Basic Soldering Technique
This video shows Basic Soldering Technique, and the equipment used to solder.
There are two main types of soldering iron, the iron to the right has a station which shows the temperature on the display. The controls adjust the desired target temperature.
The one on the left works at a fixed temperature, but is used in the same way. If you’re using a digital iron then set the target temperature to around three hundred and fifty degrees C and wait for the iron to heat up.
When you are not soldering remember to keep the iron in the holder. be careful when you are soldering not to put the iron in contact with the lead, some soldering irons have PVC coated leads which will melt through easily and pose a risk of electric shock if touched.
The best leads to use are made from silicon which won’t melt at the temperatures soldering irons reach. The other item you’ll need is of course solder. solder is a low melting point alloy which flows easily when heated to it’s liquid state.

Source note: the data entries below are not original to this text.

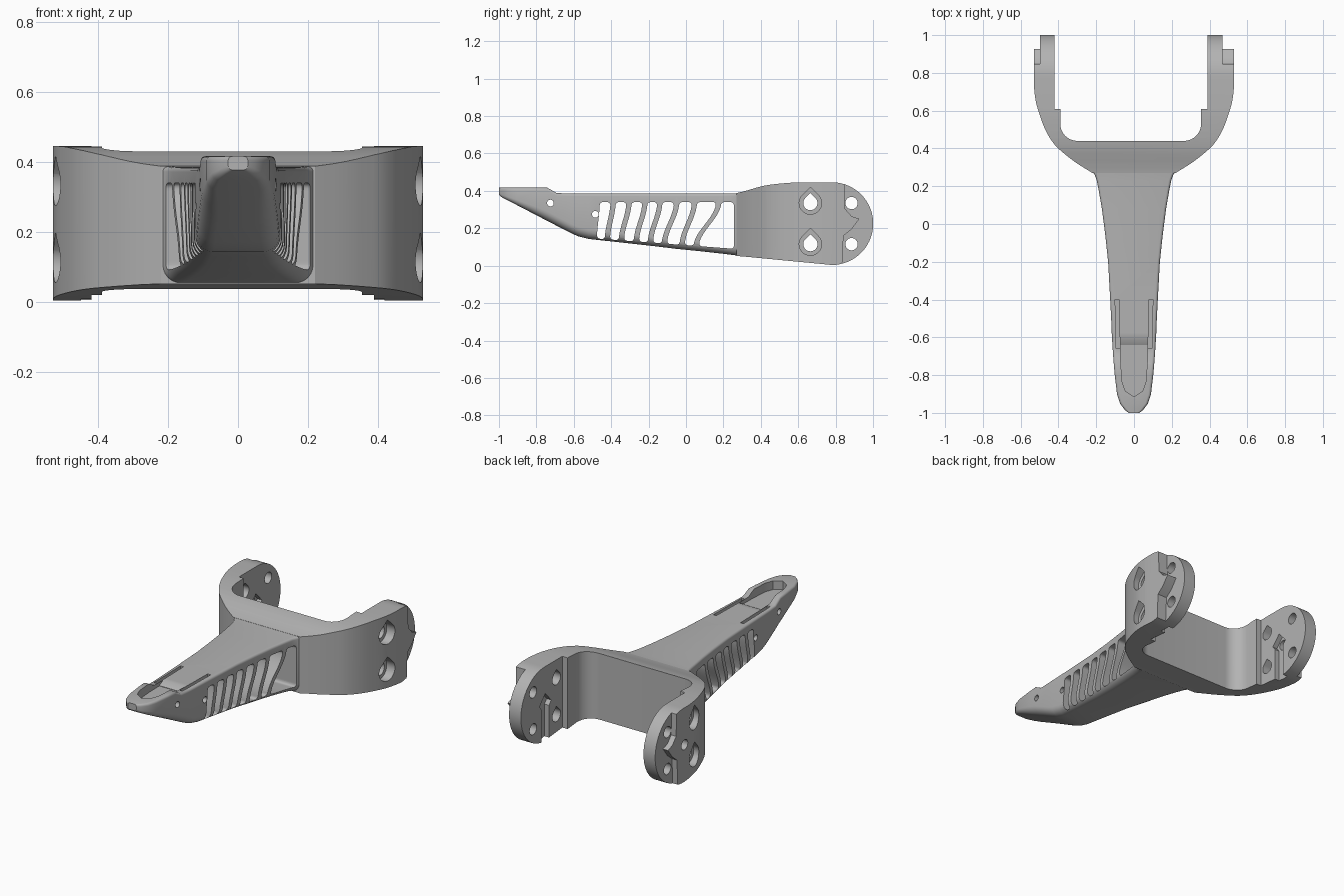
import bpy, bmesh, math
from mathutils import Vector

if "Cube" in bpy.data.objects:
    bpy.data.objects.remove(bpy.data.objects["Cube"])

grey = bpy.data.materials.new("plain grey")
grey.use_nodes = True
grey.diffuse_color = (0.45, 0.45, 0.45, 1)
grey.node_tree.nodes["Principled BSDF"].inputs["Base Color"].default_value = (0.45, 0.45, 0.45, 1)


def make(name, bm):
    bmesh.ops.recalc_face_normals(bm, faces=bm.faces)
    mesh = bpy.data.meshes.new(name)
    bm.to_mesh(mesh)
    bm.free()
    ob = bpy.data.objects.new(name, mesh)
    bpy.context.collection.objects.link(ob)
    return ob


def prism(name, pts, axis, lo, hi):
    """Extrude an outline: (x, y) along z, or (y, z) along x."""
    bm = bmesh.new()
    place = (lambda a, b, c: (a, b, c)) if axis == "z" else (lambda a, b, c: (c, a, b))
    rings = [[bm.verts.new(place(a, b, c)) for a, b in pts] for c in (lo, hi)]
    bm.faces.new(rings[0])
    bm.faces.new(rings[1])
    for i in range(len(pts)):
        j = (i + 1) % len(pts)
        bm.faces.new((rings[0][i], rings[0][j], rings[1][j], rings[1][i]))
    return make(name, bm)


def apply(ob, mod):
    bpy.context.view_layer.objects.active = ob
    bpy.ops.object.modifier_apply(modifier=mod.name)


def boolean(ob, tool, operation="DIFFERENCE"):
    mod = ob.modifiers.new("cut", "BOOLEAN")
    mod.operation, mod.solver, mod.object = operation, "EXACT", tool
    apply(ob, mod)
    bpy.data.objects.remove(tool)


def spline(keys, steps):
    """Smooth curve through key tuples."""
    k = [Vector(p) for p in keys]
    k = [k[0]] + k + [k[-1]]
    out = []
    for a, b, c, d in zip(k, k[1:], k[2:], k[3:]):
        for s in range(steps):
            t = s / steps
            out.append(0.5 * (2 * b + (c - a) * t + (2 * a - 5 * b + 4 * c - d) * t * t
                              + (3 * b - a - 3 * c + d) * t ** 3))
    return [tuple(p) for p in out] + [tuple(k[-1])]


def arc(cx, cy, r, start, end, n=10):
    angles = [math.radians(start + (end - start) * i / n) for i in range(n + 1)]
    return [(cx + r * math.cos(a), cy + r * math.sin(a)) for a in angles]


def circle(cy, cz, r):
    return arc(cy, cz, r, 0, 345, 23)


def teardrop(cy, cz, r):
    return arc(cy, cz, r, 135, 405, 20) + [(cy, cz + r * 1.41)]


# Yoke: plan outline crossed with side outline
outer = spline([(.22, .27), (.3, .32), (.36, .365), (.42, .42), (.465, .49),
                (.497, .57), (.52, .65), (.53, .73)], 4) + [(.53, 1.05)]


def inner(wall, lip):
    corner = [(x, y) for x, y in arc(lip - .09, .53, .09, 0, -90)]
    return [(wall, 1.05), (wall, .61), (lip, .61)] + corner


right_half = outer + inner(.39, .355)
left_half = [(-x, y) for x, y in outer + inner(.42, .39)]
yoke = prism("yoke", right_half + left_half[::-1], "z", -.1, .6)
side = (spline([(.2, .375), (.3, .395), (.42, .428), (.55, .443), (.65, .446)], 4)
        + arc(.78, .225, .221, 90, -90, 36) + [(.3, .05), (.2, .055)])
boolean(yoke, prism("side_outline", side, "x", -1, 1), "INTERSECT")

# Stepped chevron outside, house-shaped groove inside, on both cheeks
chevron = [(.83, -.1), (.842, .16), (.885, .195), (.927, .25), (.885, .265), (.85, .305), (.842, .6),
           (1.2, .6), (1.2, -.1)]
house = [(.735, -.1), (.735, .2), (.715, .225), (.77, .285), (.825, .225), (.805, .2), (.805, -.1)]
for s, wall, step in ((1, .39, .468), (-1, .42, .497)):
    boolean(yoke, prism("step_cutter", chevron, "x", *sorted((s * step, s * .7))))
    boolean(yoke, prism("groove_cutter", house, "x", *sorted((s * .3, s * (wall + .03)))))
    # Bolt holes
    for z in (.115, .335):
        boolean(yoke, prism("bore", teardrop(.665, z, .06), "x", *sorted((s * .475, s * .7))))
        boolean(yoke, prism("bolt_hole", teardrop(.665, z, .038), "x", *sorted((s * .3, s * .7))))
        boolean(yoke, prism("rear_hole", circle(.885, z, .033), "x", *sorted((s * .3, s * .7))))
boolean(yoke, prism("pivot_hole", circle(.77, .225, .03), "x", -.7, -.3))

# Arm: lofted rounded sections given as (y, half width, bottom, top)
stations = [(-1, .028, .378, .417), (-.985, .048, .366, .417), (-.95, .074, .348, .417),
            (-.9, .09, .322, .417), (-.8, .102, .27, .417), (-.742, .107, .24, .417),
            (-.69, .111, .213, .388), (-.61, .116, .172, .386), (-.575, .118, .157, .386),
            (-.52, .12, .143, .386), (-.4, .126, .13, .386), (-.2, .137, .108, .386),
            (-.05, .153, .09, .386), (.08, .17, .077, .386), (.18, .187, .066, .386),
            (.23, .197, .06, .387), (.26, .208, .056, .387), (.285, .225, .053, .388),
            (.36, .225, .053, .388)]
bm = bmesh.new()
rings = []
for y, w, b, t in stations:
    rb, rt = min(.05, .3 * (t - b), .5 * w), min(.014, .3 * (t - b))
    sect = (arc(w - rt, t - rt, rt, 0, 90, 4) + arc(rt - w, t - rt, rt, 90, 180, 4)
            + arc(rb - w, b + rb, rb, 180, 270, 6) + arc(w - rb, b + rb, rb, 270, 360, 6))
    rings.append([bm.verts.new((x, y, z)) for x, z in sect])
for r0, r1 in zip(rings, rings[1:]):
    for i in range(len(r0)):
        j = (i + 1) % len(r0)
        bm.faces.new((r0[i], r0[j], r1[j], r1[i]))
bm.faces.new(rings[0])
bm.faces.new(rings[-1])
arm = make("arm", bm)

# Curved side windows between slanted ribs: rib position at top and bottom
tops = [-.475, -.39, -.305, -.22, -.14, -.05, .045, .175, .27]
bottoms = [-.49, -.42, -.345, -.265, -.19, -.115, -.02, .055, .27]
rib, n = .014, 10


def edge(k, offset):
    pts = []
    for i in range(n + 1):
        t = i / n
        ease = t * t * (3 - 2 * t)
        y = bottoms[k] + (tops[k] - bottoms[k]) * ease + offset
        low = .145 - .075 * (y + .47)
        pts.append((y, low + (.34 - low) * t))
    return pts


for k in range(len(tops) - 1):
    window = prism("window_cutter", edge(k, rib) + edge(k + 1, -rib)[::-1], "x", -.4, .4)
    mod = window.modifiers.new("round", "BEVEL")
    mod.width, mod.segments, mod.limit_method, mod.angle_limit = .016, 4, "ANGLE", math.radians(45)
    apply(window, mod)
    boolean(arm, window)

# Cross pin holes
for y, z in ((-.725, .335), (-.485, .275)):
    boolean(arm, prism("pin_hole", circle(y, z, .018), "x", -.4, .4))

# Tip pocket with a ramp, and two narrow side grooves
half = [(.072, -.64), (.07, -.74), (.062, -.84), (.045, -.885)]
pocket = half + [(0, -.915)] + [(-x, y) for x, y in half[::-1]]
boolean(arm, prism("pocket_cutter", pocket, "z", .365, .6))
ramp = [(-.645, .365), (-.6, .387), (-.6, .5), (-.645, .5)]
boolean(arm, prism("ramp_cutter", ramp, "x", -.072, .072))
for s in (1, -1):
    groove = [(s * x, y) for x, y in ((.08, -.4), (.1, -.4), (.094, -.66), (.074, -.66))]
    boolean(arm, prism("groove_cutter", groove, "z", .345, .6))

# Finish
for ob in (yoke, arm):
    ob.data.materials.clear()
    ob.data.materials.append(grey)
    for p in ob.data.polygons:
        p.material_index = 0
    bpy.ops.object.select_all(action="DESELECT")
    ob.select_set(True)
    bpy.context.view_layer.objects.active = ob
    bpy.ops.object.shade_smooth_by_angle(angle=math.radians(30))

When it cools and solidifies it fuses to the surface of a metal at the molecular level, providing good electrical conductivity between two metal surfaces.
Solder normally contains flux helps the solder to flow, and also helps make a good contact by removing the oxides on the surface of the metals being joined.
Although modern flux is not toxic, when soldering you should always use a fume extractor to prevent the fumes from the flux irritating you lungs.
The fumes are extracted by a High Efficiency Particulate Air Filter or HEPA filter before the air is returned to the room.
Before you handle the components it’s strongly advised that you wear an earthing band to prevent electrostatic damage to the components.
There are two different soldering types: surface mount, and through hole.
Surface mount connections are made by heating components with pre-applied solder in an oven, so that it melts and joins to the surface of the board.
In this tutorial we’ll look at ‘plated through hole soldering’ which done on boards with printed circuits on both sides.
Through hole soldering is where components are pushed through a hole in the board and soldered from the other side. The solder flows through the hole to make the best possible contact.
First take your component and create a bend in the legs with a pair of pliers, so that each leg is at a right angle.
Push the legs through the holes in the board at the appropriate place and push it all the way down. Then turn the board over and bend the legs slightly to lock the component in place.
When the iron is up to temperature, first clean the tip of the iron on the wet sponge on the iron holder to remove any excess solder and flux residue that might be there.
You then apply heat directly to the pad for about a second, before placing the solder in contact with the pad.
When the solder starts to melt feed it in for about a second, take the solder away, but leave the iron on the pad for another second.
Then take the iron away and let the connection cool. Let’s have another look at that. Before you make another connection it’s important to remove any excess solder remaining on the tip of the iron.
This is because any flux in the solder will vaporise until there’s none remaining, if you try to make a connection with solder without any flux in it you risk making a bad connection.
When you turn the board over you should see that the solder has flowed through the hole by capillary action, guaranteeing a good contact.
Trim the leads just above the solder using some wire cutters. When you cut the wires be careful that the cut end is held captive so that it doesn’t fly off.
This can be done by putting your finger on the end when cutting. If you make a bad joint or want to remove a component you can remove the solder by using a de-soldering pump.
This is a spring loaded piston with a trigger which when released creates a vacuum which sucks the solder up.
Cock the pump, use the iron to melt the connection and put the tip of the pump onto the melted solder then release the trigger.
You might have to repeat the operation several times to clear all of the solder.
An ideal solder should look like a cone with slightly concave sides showing that the solder has flowed through the hole. You can see all the solders here look regular.
Bad joints are noticeably different to the concave cones of good joints. If your joint looks like any of these then it would be wise to remake it.
Bad joints can lead to intermittent connections, or no connection at all.